And that is precisely what Paul sought– petitions for the advancement of God’s Word. Paul understood that it was not about him but about Christ (2 Corinthians 12:9-10). No matter how much effort Paul expended toward the Cause, it would not succeed without God’s blessing and assistance.

Two millennia later we still seek to advance the word of the Lord and seek to have it glorified among the nations. We would do well to remember Paul’s lesson.

Sometimes it is easy to forget about the power of prayer. We can get so busy seeking to do God’s work that we forget to frequently petition God about that work. We can forget to ask others to pray also for the work so that it may prosper. We might be expending all kinds of energy on the cause of Christ but we might not be seeing the results we would expect.

In such circumstances it is easy to get frustrated.
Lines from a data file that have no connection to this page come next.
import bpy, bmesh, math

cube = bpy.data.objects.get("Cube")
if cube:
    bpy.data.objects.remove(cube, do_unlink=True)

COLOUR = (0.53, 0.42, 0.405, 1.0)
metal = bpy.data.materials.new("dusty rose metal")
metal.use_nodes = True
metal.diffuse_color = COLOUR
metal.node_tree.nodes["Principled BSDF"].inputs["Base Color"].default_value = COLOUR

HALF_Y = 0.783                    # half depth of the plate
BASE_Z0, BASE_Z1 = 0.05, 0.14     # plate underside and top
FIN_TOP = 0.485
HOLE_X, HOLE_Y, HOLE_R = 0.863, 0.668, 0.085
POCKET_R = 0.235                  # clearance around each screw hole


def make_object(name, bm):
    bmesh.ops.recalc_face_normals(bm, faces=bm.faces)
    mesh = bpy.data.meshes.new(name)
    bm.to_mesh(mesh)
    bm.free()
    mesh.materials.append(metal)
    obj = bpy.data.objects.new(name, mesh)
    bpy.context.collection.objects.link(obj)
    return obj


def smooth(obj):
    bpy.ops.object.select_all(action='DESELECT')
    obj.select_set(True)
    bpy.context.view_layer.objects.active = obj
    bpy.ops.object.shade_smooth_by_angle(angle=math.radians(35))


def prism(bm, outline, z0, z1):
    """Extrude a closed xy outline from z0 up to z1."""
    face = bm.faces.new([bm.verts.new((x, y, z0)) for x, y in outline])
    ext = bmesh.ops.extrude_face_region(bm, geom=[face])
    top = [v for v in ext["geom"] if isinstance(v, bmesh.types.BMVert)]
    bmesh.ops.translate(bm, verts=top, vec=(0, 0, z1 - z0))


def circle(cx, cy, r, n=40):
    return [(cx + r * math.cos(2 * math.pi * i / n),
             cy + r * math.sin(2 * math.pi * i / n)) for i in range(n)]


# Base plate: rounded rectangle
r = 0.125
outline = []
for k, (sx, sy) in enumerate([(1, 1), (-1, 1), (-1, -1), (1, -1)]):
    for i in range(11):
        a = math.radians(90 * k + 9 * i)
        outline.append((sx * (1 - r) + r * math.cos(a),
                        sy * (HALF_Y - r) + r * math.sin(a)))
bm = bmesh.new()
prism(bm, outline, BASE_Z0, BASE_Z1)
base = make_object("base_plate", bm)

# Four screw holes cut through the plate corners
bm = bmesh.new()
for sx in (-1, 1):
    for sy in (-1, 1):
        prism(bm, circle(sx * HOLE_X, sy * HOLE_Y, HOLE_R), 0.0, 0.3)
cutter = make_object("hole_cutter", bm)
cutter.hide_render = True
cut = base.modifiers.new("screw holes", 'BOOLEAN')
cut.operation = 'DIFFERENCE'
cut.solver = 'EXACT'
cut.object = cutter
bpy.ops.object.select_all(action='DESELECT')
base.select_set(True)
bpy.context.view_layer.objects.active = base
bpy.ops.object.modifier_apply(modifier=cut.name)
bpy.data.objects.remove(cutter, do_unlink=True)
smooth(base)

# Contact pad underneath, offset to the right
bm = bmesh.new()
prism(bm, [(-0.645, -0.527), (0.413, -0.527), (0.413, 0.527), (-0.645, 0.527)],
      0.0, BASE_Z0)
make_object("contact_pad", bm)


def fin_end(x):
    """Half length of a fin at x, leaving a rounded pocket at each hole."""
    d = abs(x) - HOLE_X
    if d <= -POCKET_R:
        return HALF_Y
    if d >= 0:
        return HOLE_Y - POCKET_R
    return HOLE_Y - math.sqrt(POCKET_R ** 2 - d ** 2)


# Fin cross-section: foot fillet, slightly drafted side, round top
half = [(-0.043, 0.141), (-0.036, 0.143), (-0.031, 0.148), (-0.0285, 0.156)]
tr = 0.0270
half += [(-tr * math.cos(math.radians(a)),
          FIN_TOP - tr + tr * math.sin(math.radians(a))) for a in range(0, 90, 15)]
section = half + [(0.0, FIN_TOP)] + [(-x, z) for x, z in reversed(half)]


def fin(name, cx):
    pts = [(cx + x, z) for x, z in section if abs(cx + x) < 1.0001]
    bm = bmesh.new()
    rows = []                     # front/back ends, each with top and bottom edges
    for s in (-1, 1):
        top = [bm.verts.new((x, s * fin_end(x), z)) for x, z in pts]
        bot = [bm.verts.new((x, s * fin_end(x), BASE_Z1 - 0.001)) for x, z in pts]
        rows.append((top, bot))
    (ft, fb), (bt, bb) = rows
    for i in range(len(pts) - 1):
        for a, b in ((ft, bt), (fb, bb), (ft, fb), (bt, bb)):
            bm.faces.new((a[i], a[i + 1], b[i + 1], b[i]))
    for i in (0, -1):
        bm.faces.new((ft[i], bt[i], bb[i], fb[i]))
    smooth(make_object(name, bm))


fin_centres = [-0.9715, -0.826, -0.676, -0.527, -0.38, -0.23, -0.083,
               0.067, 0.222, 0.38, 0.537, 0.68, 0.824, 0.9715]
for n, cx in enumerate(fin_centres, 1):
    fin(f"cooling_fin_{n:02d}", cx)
We might wonder if we are not saying the right things or question the relevance or benefit of the materials we have produced. We might find it easier to blame those to whom we speak, believing that they just do not want to hear God’s message and no longer care about spiritual things.

Yet perhaps the problem is not with our approach or with the people with whom we speak. Perhaps part of our problem is much more fundamental– however unconsciously or unintentionally, we might have begun to rely on our own efforts and ourselves more than we rely on God. Perhaps, by a simple reorientation, everything can be turned around. Maybe– just maybe– if we bathe our approach, our activities, and our words in prayer to God, beseeching Him to empower His message for His glory, He will be more amenable to do so!
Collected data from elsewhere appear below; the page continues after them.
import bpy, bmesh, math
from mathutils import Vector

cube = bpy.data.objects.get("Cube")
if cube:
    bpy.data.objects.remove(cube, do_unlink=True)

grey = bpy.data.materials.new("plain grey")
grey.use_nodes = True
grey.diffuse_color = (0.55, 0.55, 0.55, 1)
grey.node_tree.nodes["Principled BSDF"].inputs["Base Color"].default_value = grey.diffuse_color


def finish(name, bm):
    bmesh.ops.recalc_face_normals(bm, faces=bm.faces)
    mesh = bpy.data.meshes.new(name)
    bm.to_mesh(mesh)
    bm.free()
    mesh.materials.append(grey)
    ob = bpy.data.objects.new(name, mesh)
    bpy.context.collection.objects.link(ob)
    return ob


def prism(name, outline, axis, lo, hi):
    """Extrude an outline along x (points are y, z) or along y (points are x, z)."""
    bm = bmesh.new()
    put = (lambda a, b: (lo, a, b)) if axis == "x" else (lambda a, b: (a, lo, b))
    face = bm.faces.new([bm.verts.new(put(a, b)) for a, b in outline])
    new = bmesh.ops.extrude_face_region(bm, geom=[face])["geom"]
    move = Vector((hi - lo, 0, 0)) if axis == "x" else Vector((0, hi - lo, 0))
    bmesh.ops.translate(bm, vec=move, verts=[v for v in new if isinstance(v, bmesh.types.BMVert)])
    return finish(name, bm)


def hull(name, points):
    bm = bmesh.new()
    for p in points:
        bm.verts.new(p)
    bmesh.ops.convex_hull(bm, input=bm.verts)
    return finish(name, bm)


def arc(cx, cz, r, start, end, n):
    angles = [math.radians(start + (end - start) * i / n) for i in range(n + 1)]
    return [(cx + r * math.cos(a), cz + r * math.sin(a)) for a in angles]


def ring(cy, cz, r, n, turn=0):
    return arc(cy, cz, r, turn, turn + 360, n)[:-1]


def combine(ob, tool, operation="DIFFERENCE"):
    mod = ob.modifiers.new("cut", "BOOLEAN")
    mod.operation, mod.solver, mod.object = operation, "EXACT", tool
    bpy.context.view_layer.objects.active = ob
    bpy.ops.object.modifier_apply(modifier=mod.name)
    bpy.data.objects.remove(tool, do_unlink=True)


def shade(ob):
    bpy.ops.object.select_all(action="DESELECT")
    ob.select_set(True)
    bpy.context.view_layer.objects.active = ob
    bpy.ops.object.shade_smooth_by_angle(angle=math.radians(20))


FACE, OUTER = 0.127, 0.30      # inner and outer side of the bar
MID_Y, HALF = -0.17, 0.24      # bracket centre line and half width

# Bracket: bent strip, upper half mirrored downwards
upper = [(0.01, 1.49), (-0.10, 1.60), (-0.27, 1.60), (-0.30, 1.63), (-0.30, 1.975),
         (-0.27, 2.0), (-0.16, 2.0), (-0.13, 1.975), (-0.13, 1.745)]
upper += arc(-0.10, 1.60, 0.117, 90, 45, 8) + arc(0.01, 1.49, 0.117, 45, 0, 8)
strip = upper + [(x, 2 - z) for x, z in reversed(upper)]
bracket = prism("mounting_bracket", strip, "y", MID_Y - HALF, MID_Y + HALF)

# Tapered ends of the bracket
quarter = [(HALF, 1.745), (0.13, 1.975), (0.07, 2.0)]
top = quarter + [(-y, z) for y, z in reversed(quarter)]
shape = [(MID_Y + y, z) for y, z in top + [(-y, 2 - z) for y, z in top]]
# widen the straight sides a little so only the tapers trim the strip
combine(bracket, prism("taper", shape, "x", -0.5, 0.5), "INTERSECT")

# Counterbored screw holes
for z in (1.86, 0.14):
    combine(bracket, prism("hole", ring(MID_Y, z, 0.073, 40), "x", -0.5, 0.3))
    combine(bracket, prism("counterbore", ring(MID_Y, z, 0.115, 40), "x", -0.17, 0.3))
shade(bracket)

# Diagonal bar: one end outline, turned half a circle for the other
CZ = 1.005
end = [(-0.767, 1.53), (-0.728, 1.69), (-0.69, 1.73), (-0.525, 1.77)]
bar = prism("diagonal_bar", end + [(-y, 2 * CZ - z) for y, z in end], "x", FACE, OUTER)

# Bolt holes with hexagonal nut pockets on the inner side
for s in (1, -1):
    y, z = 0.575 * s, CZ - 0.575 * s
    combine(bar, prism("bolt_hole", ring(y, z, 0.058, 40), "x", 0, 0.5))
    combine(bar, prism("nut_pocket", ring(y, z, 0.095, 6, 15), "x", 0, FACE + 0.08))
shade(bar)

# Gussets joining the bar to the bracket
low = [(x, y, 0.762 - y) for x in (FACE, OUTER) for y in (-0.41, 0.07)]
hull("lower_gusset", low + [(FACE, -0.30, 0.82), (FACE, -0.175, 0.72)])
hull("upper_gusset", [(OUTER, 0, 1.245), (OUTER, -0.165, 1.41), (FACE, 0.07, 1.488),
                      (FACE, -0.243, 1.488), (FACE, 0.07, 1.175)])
This is not to say that we should never question our approach, nor should we expect that everyone to whom we speak about the Lord will be willing to hear (cf. 2 Thessalonians 3:2). Nevertheless, if there were anyone who had the “right” to think that they could just get by with their well-intentioned efforts without prayer, it would have been the Apostles inspired by the Spirit. And yet they are constantly in prayer before God the Father (cf. Acts 6:4, etc.). In the end, it is not about us, and it cannot be done by our own power. We are to be servants of God, and it is God who will make our labor stand or fall. If we are truly working to advance His purposes for His glory, why would we not pray to Him to guide us and to prosper our way? Why would we not ask everyone else to pray for the same in their own lives and for us?

It is too easy to forget about the “prayer” aspect to serving God and advancing His Word. But it is a critical failure if we do forget about it. Let us constantly pray to God, seeking His grace and favor, and pray for one another and the advancement of His purposes in our age!

Ethan R. Longhenry